Day 10: Mo’orea & 1st day aboard the MV Discovery

We woke and went up to breakfast at 7am; they called the first tender (ours) at 7.30 while be were still eating. We went down at 8 and got a tender then. We were given, of course, tiare Tahiti as we arrived on shore.
MV1_MORshipTiare.JPG MV1_MORblueNgreen.JPG
The weather was tropical. We got a ‘free’ ride into town – well, to Sabine’s Black Pearls shop. We went through this shop and another, then walked our way back along the coast towards Cook Bay, where the ship was anchored and the tenders landed. TS found lovely hibiscuses for her hair along the way. We stopped at a beach so we could all put our feet in the South Pacific, and as mum and dad were chatting to someone TS & I strolled on.MV1_MORbch1.JPG We looked at a shop or two on the way – getting nice cold liquid Cola Lite at one and me getting a swimming costume at another as I’d realised I left my cossie and swimming shirt in the lining of the baggage I’d left behind in California! MV1_MORpareu.JPG Back near the tender landing, TS got a pillow for Ethan and I got shark tooth necklaces for the boys. Mo’orea had all the beauty of Tahiti but without the smells, etc of the larger city. It was rather a shame we hadn’t taken the ferry over while we were on Tahiti, however as it was the first stop on the cruise we hadn’t.

We boarded the ship fairly early. I went to the gym and enjoyed the views of Mo’orea moving past as we’d already weighed anchor and were headed back to Pape’ete to drop off the pilot. The gym is forward on one of the upper decks, so unfortunately is extremely hot near the windows and chilly in other areas! We all met on the Lido at 1pm for lunch.
In the afternoon I watched a film, then went back to the cabin to dress (casually) for dinner. Each evening on the cruise the ‘Discovery Daily’ for the next day is delivered to your pillow, with a chocolate, while you are at dinner. This newsletter details where we will be (at sea or the port), gives tender and tour disembarkation information if we will be in port, and if not gives the schedule of lectures, library openings, the cabin TV schedule, evening entertainments, etc. It also lists the ‘Suggested Dress Code’ for the evening – Casual (slacks and sport shirt for gentlemen and similar attire for ladies), Informal (Suit or jacket and tie for gentlemen, cocktail, dress, shirt, or trouser-suit for ladies), or Formal (Dinner jacket or dark suit for the gentlemen and evening or cocktail dress for the ladies). There are two sittings for dinner, the main sitting at 5.15pm and the late sitting at 7.30. We were in the late sitting.

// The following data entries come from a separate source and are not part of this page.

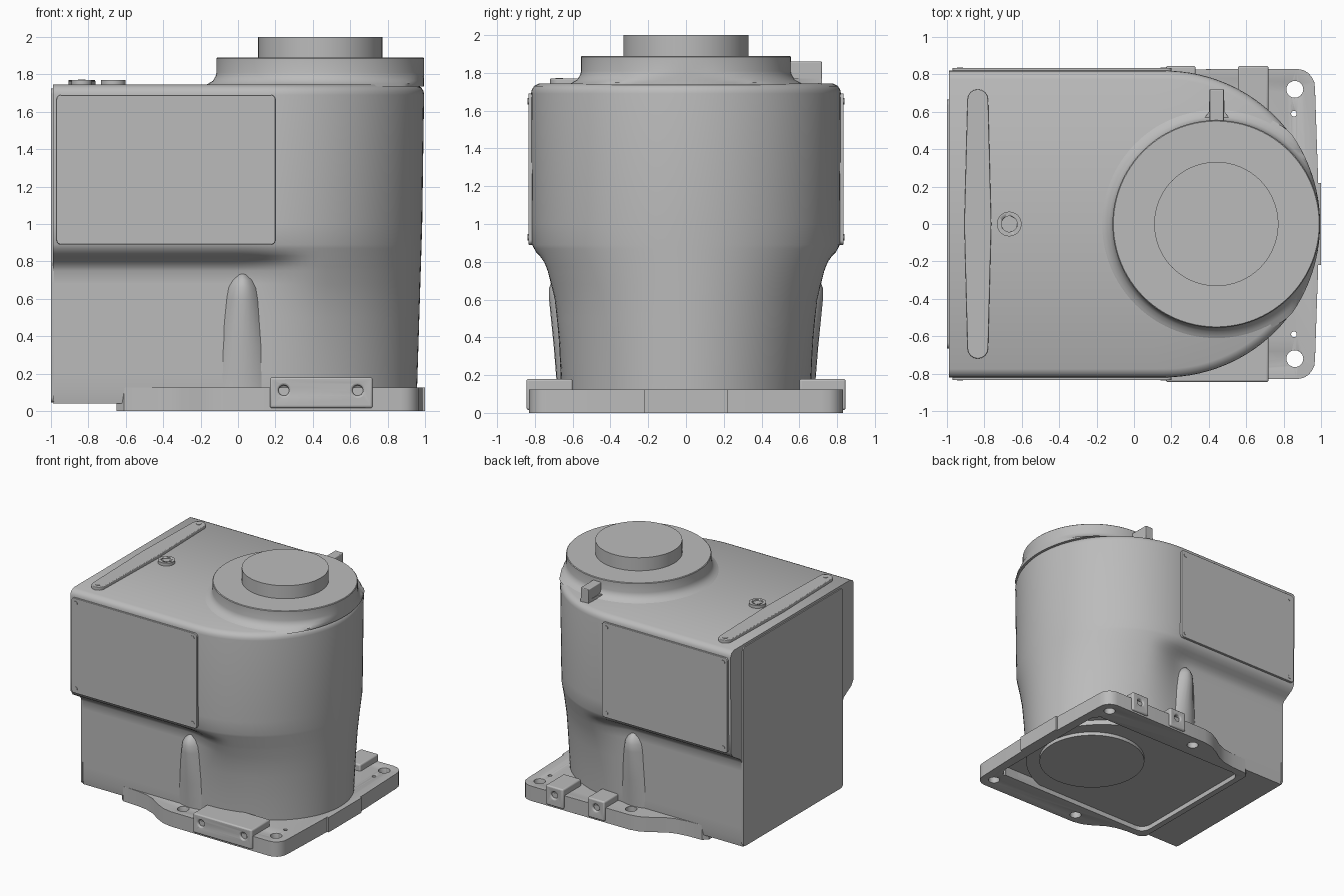
import bpy, bmesh, math
from mathutils import Matrix, Vector

if "Cube" in bpy.data.objects:
    bpy.data.objects.remove(bpy.data.objects["Cube"], do_unlink=True)

grey = bpy.data.materials.new("cast grey")
grey.use_nodes = True
grey.diffuse_color = (0.5, 0.5, 0.5, 1)
grey.node_tree.nodes["Principled BSDF"].inputs["Base Color"].default_value = (0.5, 0.5, 0.5, 1)


def finish(name, bm, bevel=0, angle=35):
    bmesh.ops.recalc_face_normals(bm, faces=bm.faces)
    mesh = bpy.data.meshes.new(name)
    bm.to_mesh(mesh)
    bm.free()
    mesh.materials.append(grey)
    ob = bpy.data.objects.new(name, mesh)
    bpy.context.collection.objects.link(ob)
    if bevel:
        mod = ob.modifiers.new("Bevel", "BEVEL")
        mod.width, mod.segments, mod.limit_method = bevel, 3, "ANGLE"
    bpy.ops.object.select_all(action="DESELECT")
    ob.select_set(True)
    bpy.context.view_layer.objects.active = ob
    bpy.ops.object.shade_smooth_by_angle(angle=math.radians(angle))
    return ob


def loft(name, rings, **kw):
    """Skin a stack of closed rings and cap both ends."""
    bm = bmesh.new()
    loops = [[bm.verts.new(p) for p in ring] for ring in rings]
    n = len(loops[0])
    for a, b in zip(loops, loops[1:]):
        for i in range(n):
            j = (i + 1) % n
            bm.faces.new((a[i], a[j], b[j], b[i]))
    bm.faces.new(loops[0][::-1])
    bm.faces.new(loops[-1])
    return finish(name, bm, **kw)


def prism(name, outline, z0, z1, **kw):
    return loft(name, [[(x, y, z) for x, y in outline] for z in (z0, z1)], **kw)


def box(name, x0, x1, y0, y1, z0, z1, **kw):
    return prism(name, [(x0, y0), (x1, y0), (x1, y1), (x0, y1)], z0, z1, **kw)


def cylinder(name, centre, radius, depth, axis="Z", sides=32):
    bm = bmesh.new()
    turn = Vector((0, 0, 1)).rotation_difference(
        Vector((axis == "X", axis == "Y", axis == "Z"))).to_matrix().to_4x4()
    bmesh.ops.create_cone(bm, cap_ends=True, segments=sides, radius1=radius, radius2=radius,
                          depth=depth, matrix=Matrix.Translation(centre) @ turn)
    return finish(name, bm)


def cut(ob, cutters):
    for c in cutters:
        mod = ob.modifiers.new("Cut", "BOOLEAN")
        mod.operation, mod.object, mod.solver = "DIFFERENCE", c, "EXACT"
        bpy.context.view_layer.objects.active = ob
        bpy.ops.object.modifier_apply(modifier=mod.name)
        bpy.data.objects.remove(c, do_unlink=True)


def interp(table, z):
    for (za, a), (zb, b) in zip(table, table[1:]):
        if z <= zb:
            return a + (b - a) * max(0, z - za) / (zb - za)
    return table[-1][1]


def rounded(x0, x1, y0, y1, r, steps=6):
    pts = []
    corners = [(x1 - r, y1 - r), (x0 + r, y1 - r), (x0 + r, y0 + r), (x1 - r, y0 + r)]
    for k, (cx, cy) in enumerate(corners):
        for i in range(steps + 1):
            t = math.pi / 2 * (k + i / steps)
            pts.append((cx + r * math.cos(t), cy + r * math.sin(t)))
    return pts


# Housing: box end with an undercut, blended into a rounded flared end
BOX_W = [(0.04, 0.65), (0.1, 0.66), (0.75, 0.665), (0.79, 0.69), (0.85, 0.79), (0.89, 0.815),
         (1.69, 0.82), (1.71, 0.817), (1.73, 0.805), (1.745, 0.775)]
FLARE_W = [(0.04, 0.66), (0.2, 0.67), (0.4, 0.69), (0.6, 0.72), (0.75, 0.765), (0.89, 0.815)] + BOX_W[6:]
REACH = [(0.04, 0.795), (1.0, 0.825), (1.69, 0.835), (1.71, 0.832), (1.73, 0.82), (1.745, 0.79)]
CX = 0.16


def housing_ring(z):
    half = [(-0.99 + (CX + 0.99) * i / 24, 1) for i in range(24)]
    arc = [math.pi / 2 * (1 - i / 28) for i in range(29)]
    half += [(CX + interp(REACH, z) * math.cos(t), math.sin(t)) for t in arc]
    side = []
    for x, s in half:
        t = min(1, max(0, x / 0.45))
        t = t * t * (3 - 2 * t)
        side.append((x, s * (interp(BOX_W, z) * (1 - t) + interp(FLARE_W, z) * t), z))
    return side + [(x, -y, z) for x, y, z in side[-2::-1]]


levels = sorted({z for z, _ in BOX_W + FLARE_W + REACH} | {0.3, 0.5, 0.68, 0.77, 0.81, 0.83, 0.87})
loft("housing", [housing_ring(z) for z in levels], angle=40)

# End cover with its screws
end_cover = prism("end_cover", rounded(0.045, 1.725, -0.665, 0.665, 0.03), -1.0, -0.985)
end_cover.data.transform(Matrix(((0, 0, 1, 0), (0, 1, 0, 0), (1, 0, 0, 0), (0, 0, 0, 1))))
end_cover.data.flip_normals()
for y in (-0.61, 0, 0.61):
    for z in (0.1, 0.89, 1.68):
        if y or z != 0.89:
            cylinder("end_screw", (-0.997, y, z), 0.02, 0.006, "X", 16)

# Side covers, screws and the tapered ribs below them
for s in (-1, 1):
    cover = prism("side_cover", rounded(-0.97, 0.2, 0.89, 1.69, 0.025), 0.8, 0.835, bevel=0.004)
    cover.data.transform(Matrix(((1, 0, 0, 0), (0, 0, s, 0), (0, 1, 0, 0), (0, 0, 0, 1))))
    if s > 0:
        cover.data.flip_normals()
    for x in (-0.93, 0.16):
        for z in (0.93, 1.65):
            cylinder("cover_screw", (x, s * 0.835, z), 0.017, 0.006, "Y", 16)
    rib = [(0.1, 0.225, 0.18), (0.35, 0.175, 0.2), (0.6, 0.125, 0.225), (0.66, 0.11, 0.225),
           (0.7, 0.085, 0.21), (0.73, 0.045, 0.18), (0.74, 0.01, 0.14)]
    loft("side_rib", [[(0.025 + rx * math.cos(t), s * 0.5 + ry * math.sin(t), z)
                       for t in (math.tau * i / 32 for i in range(32))] for z, rx, ry in rib], angle=60)

# Foot flange: mirrored outline, open underneath, with bolt and dowel holes
side = [(1.0, 0), (1.0, 0.22), (0.985, 0.22), (0.968, 0.72)]
side += [(0.868 + 0.1 * math.cos(t), 0.73 + 0.1 * math.sin(t)) for t in (0.3, 0.6, 0.9, 1.2, math.pi / 2)]
side += [(-0.05, 0.825), (-0.13, 0.81), (-0.21, 0.77), (-0.3, 0.71), (-0.38, 0.68), (-0.48, 0.665),
         (-0.61, 0.66), (-0.65, 0.62)]
flange = prism("foot_flange", side + [(x, -y) for x, y in side[:0:-1]], 0, 0.125)
cutters = [prism("recess_cutter", rounded(-0.6, 0.9, -0.6, 0.6, 0.08), -0.1, 0.08)]
for s in (-1, 1):
    for x, y, r in ((0.86, 0.72, 0.045), (0.0, 0.73, 0.045), (0.855, 0.59, 0.015)):
        cutters.append(cylinder("hole_cutter", (x, s * y, 0.06), r, 0.4))
cut(flange, cutters)
mod = flange.modifiers.new("Bevel", "BEVEL")
mod.width, mod.segments, mod.limit_method = 0.008, 2, "ANGLE"

# Underside disc
cylinder("underside_disc", (0.44, 0, 0.04), 0.42, 0.06, sides=64)

# Side lugs: one wide at the front, two narrow at the rear
for name, x0, x1, s, holes in (("front_lug", 0.17, 0.72, -1, (0.245, 0.64)),
                               ("rear_lug", 0.17, 0.33, 1, (0.25,)),
                               ("rear_lug", 0.555, 0.72, 1, (0.64,))):
    y0, y1 = sorted((s * 0.6, s * 0.845))
    lug = box(name, x0, x1, y0, y1, 0.015, 0.18)
    cut(lug, [cylinder("hole_cutter", (x, s * 0.845, 0.11), 0.028, 0.12, "Y", 24) for x in holes])
    mod = lug.modifiers.new("Bevel", "BEVEL")
    mod.width, mod.segments, mod.limit_method = 0.012, 3, "ANGLE"

# Collar and neck, with the root fillet kept inside the housing edge
profile = [(0.63, 1.735), (0.6, 1.75), (0.575, 1.765), (0.56, 1.79), (0.555, 1.81), (0.555, 1.885),
           (0.55, 1.89), (0.332, 1.89), (0.332, 2.0)]
rings = []
for r, z in profile:
    ring = []
    for i in range(96):
        t = math.tau * i / 96
        p = Vector((0.44 - CX + r * math.cos(t), r * math.sin(t)))
        if p.length > 0.835:
            p *= 0.835 / p.length
        ring.append((p.x + CX, p.y, z))
    rings.append(ring)
loft("collar_and_neck", rings)
box("collar_tab", 0.405, 0.48, 0.5, 0.72, 1.755, 1.86, bevel=0.006)
prism("collar_tab_root", [(0.36, 0.54), (0.525, 0.54), (0.485, 0.6), (0.48, 0.72), (0.405, 0.72), (0.4, 0.6)],
      1.73, 1.77)

# Top strap, slightly wider in the middle, with end screws
strap = []
for s in (1, -1):
    strap += [(-0.835 + s * 0.072, 0)]
    for i in range(9):
        t = math.pi * i / 8
        strap.append((-0.835 + s * 0.055 * math.cos(t), s * (0.665 + 0.055 * math.sin(t))))
prism("top_strap", strap, 1.735, 1.77, bevel=0.005)
for s in (-1, 1):
    cylinder("strap_screw", (-0.835, s * 0.67, 1.77), 0.02, 0.006, sides=16)

# Filler plug with a stepped socket
plug = cylinder("filler_plug", (-0.667, 0, 1.755), 0.066, 0.03, sides=40)
cut(plug, [cylinder("socket_cutter", (-0.667, 0, 1.77), 0.042, 0.02, sides=40)])
cylinder("plug_socket", (-0.667, 0, 1.757), 0.03, 0.014, sides=6)
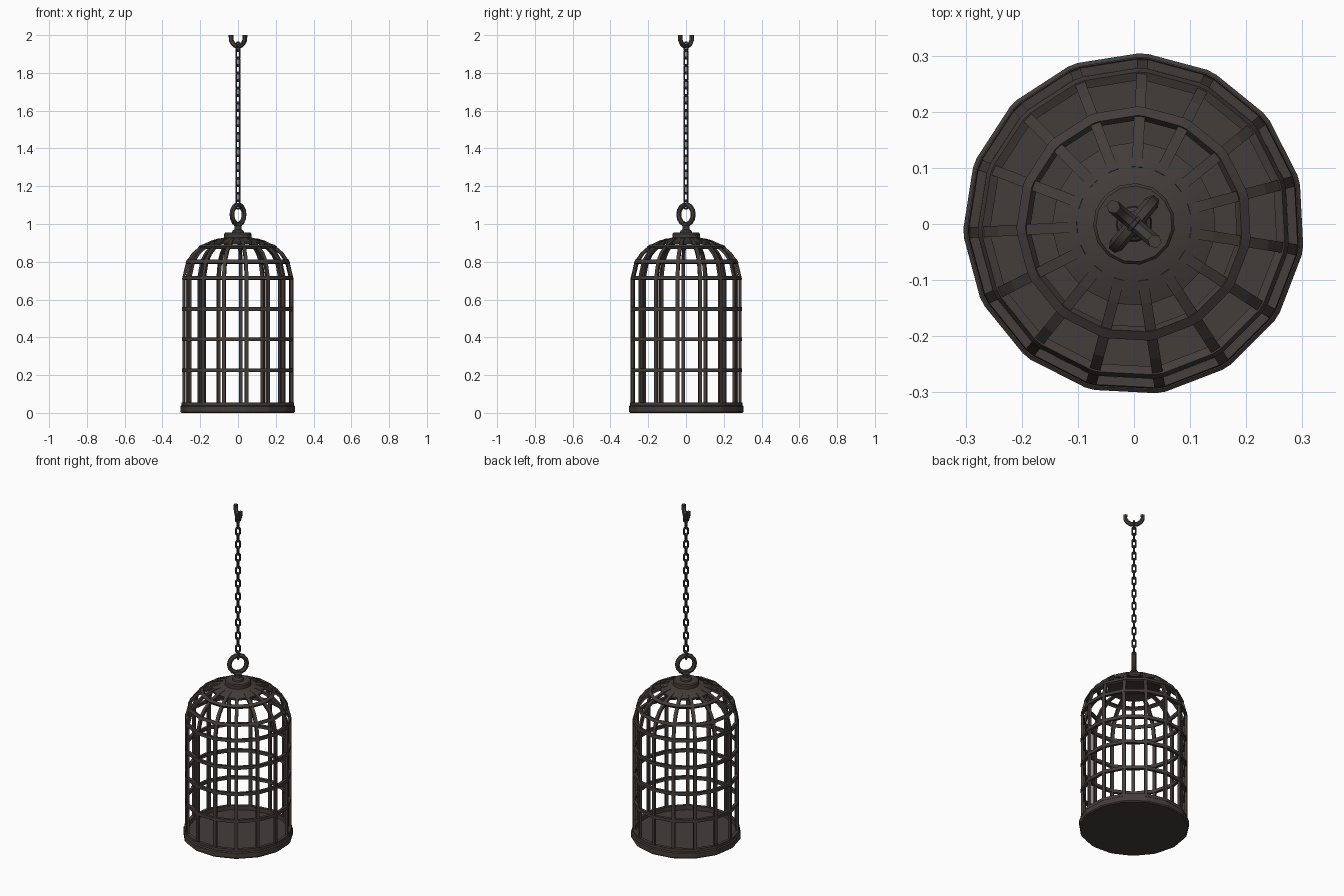
import bpy, bmesh
from math import sin, cos, pi, radians
from mathutils import Vector

if "Cube" in bpy.data.objects:
    bpy.data.objects.remove(bpy.data.objects["Cube"])

iron = bpy.data.materials.new("dark_iron")
iron.diffuse_color = (0.055, 0.047, 0.043, 1)
iron.use_nodes = True
iron.node_tree.nodes["Principled BSDF"].inputs["Base Color"].default_value = iron.diffuse_color

SIDES = 15
START = radians(15)
ANGLES = [START + 2 * pi * k / SIDES for k in range(SIDES)]
RING_DIR = radians(50)          # plane of the lifting ring
HOOK_DIR = radians(-40)         # plane of the ceiling hook


def finish(name, bm, smooth=None):
    bmesh.ops.remove_doubles(bm, verts=bm.verts, dist=1e-5)
    bmesh.ops.recalc_face_normals(bm, faces=bm.faces)
    me = bpy.data.meshes.new(name)
    bm.to_mesh(me)
    bm.free()
    me.materials.append(iron)
    ob = bpy.data.objects.new(name, me)
    bpy.context.collection.objects.link(ob)
    if smooth:
        bpy.context.view_layer.objects.active = ob
        ob.select_set(True)
        bpy.ops.object.shade_smooth_by_angle(angle=radians(smooth))
        ob.select_set(False)
    return ob


def normals(path, closed):
    out, n = [], len(path)
    for i in range(n):
        a = path[i - 1] if closed or i else path[0]
        b = path[(i + 1) % n] if closed or i < n - 1 else path[-1]
        t = (Vector(b) - Vector(a)).normalized()
        out.append(Vector((t.y, -t.x)))
    return out


def sweep(bm, path, section, angle, closed=False):
    """Sweep a section (in-plane, sideways) along a path in a vertical plane."""
    rows = []
    for p, nrm in zip(path, normals(path, closed)):
        row = []
        for a, w in section:
            q = Vector(p) + nrm * a
            row.append(bm.verts.new((q.x * cos(angle) - w * sin(angle),
                                     q.x * sin(angle) + w * cos(angle), q.y)))
        rows.append(row)
    m = len(section)
    for i in range(len(rows) if closed else len(rows) - 1):
        r, s = rows[i], rows[(i + 1) % len(rows)]
        for j in range(m):
            k = (j + 1) % m
            bm.faces.new((r[j], r[k], s[k], s[j]))
    if not closed:
        bm.faces.new(rows[0])
        bm.faces.new(rows[-1])


def lathe(bm, profile, angles, closed=False):
    cols = [[bm.verts.new((r * cos(a), r * sin(a), z)) for r, z in profile] for a in angles]
    m = len(profile)
    for i in range(len(cols)):
        c, d = cols[i], cols[(i + 1) % len(cols)]
        for j in range(m if closed else m - 1):
            k = (j + 1) % m
            bm.faces.new((c[j], d[j], d[k], c[k]))


def rect(depth, width):
    d, w = depth / 2, width / 2
    return [(-d, -w), (d, -w), (d, w), (-d, w)]


def circle(r, n):
    return [(r * cos(2 * pi * (i + .5) / n), r * sin(2 * pi * (i + .5) / n)) for i in range(n)]


# base tray with clipped corners
clipped = [a + s * radians(1.7) for a in ANGLES for s in (-1, 1)]
bm = bmesh.new()
lathe(bm, [(0, 0), (.299, 0), (.304, .006), (.304, .035), (.298, .04), (.298, .056),
           (.279, .056), (.279, .03), (0, .03)], clipped)
finish("base_tray", bm)

# upright bars bending into the dome
bar_path = [(.288, .04), (.288, .715), (.267, .80), (.237, .843), (.195, .879), (.14, .905), (.10, .917)]
bm = bmesh.new()
for a in ANGLES:
    sweep(bm, bar_path, rect(.014, .019), a)
finish("cage_bars", bm)

# hoops, each a flat band tilted to the cage slope
bm = bmesh.new()
hoops = [(.288, .225, 90), (.288, .39, 90), (.288, .55, 90),
         (.287, .715, 95), (.267, .80, 112), (.197, .879, 147)]
for r, z, tilt in hoops:
    t = Vector((cos(radians(tilt)), sin(radians(tilt))))
    n = Vector((t.y, -t.x))
    c = Vector((r, z))
    lathe(bm, [tuple(c + n * a + t * b) for a, b in rect(.016, .019)], clipped, True)
finish("cage_hoops", bm)

# dome cap
bm = bmesh.new()
lathe(bm, [(0, .913), (.07, .912), (.145, .893), (.147, .906), (.11, .920), (.06, .931), (0, .934)], ANGLES)
finish("dome_cap", bm, 40)

# collar and neck
bm = bmesh.new()
lathe(bm, [(0, .92), (.073, .92), (.073, .948), (.068, .954), (.032, .954), (.030, .963),
           (.019, .972), (.019, .988), (.024, .996), (.018, 1.006), (0, 1.008)], ANGLES)
finish("collar_neck", bm, 35)

# lifting ring
bm = bmesh.new()
ring = [(.050 * cos(2 * pi * i / 14), 1.05 + .052 * sin(2 * pi * i / 14)) for i in range(14)]
sweep(bm, ring, circle(.0135, 6), RING_DIR, True)
finish("lifting_ring", bm, 40)

# ceiling hook, a half ring open at the top
bm = bmesh.new()
hook = [(.052 * cos(pi + pi * i / 8), 1.998 + .058 * sin(pi + pi * i / 8)) for i in range(9)]
hook[0], hook[-1] = (-.048, 2.0), (.048, 2.0)
sweep(bm, hook, circle(.0125, 6), HOOK_DIR)
ob = finish("ceiling_hook", bm, 40)
for v in ob.data.vertices:
    v.co.z = min(v.co.z, 2.0)

# chain of alternating links
LINKS = 22
bm = bmesh.new()
low, high = 1.103, 1.938
for i in range(LINKS):
    z = low + (high - low) * i / (LINKS - 1)
    w, h, c = .011, .0235, .006
    link = [(w, -h + c), (w, h - c), (w - c, h), (c - w, h),
            (-w, h - c), (-w, c - h), (c - w, -h), (w - c, -h)]
    link = [(x, z + y) for x, y in link]
    sweep(bm, link, circle(.0052, 5), HOOK_DIR if i % 2 == 0 else RING_DIR, True)
finish("chain_links", bm, 40)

This was our first night at what would be our usual table, so we met our waiter, Rogilio, and our busboy, Vener. We had purchased a phone card on Tahiti and hadn’t used much of it at all, so we gave it to Rogilio in the hope that he could use it next time he’s in French Polynesia to phone his wife and 2 children in Manilla.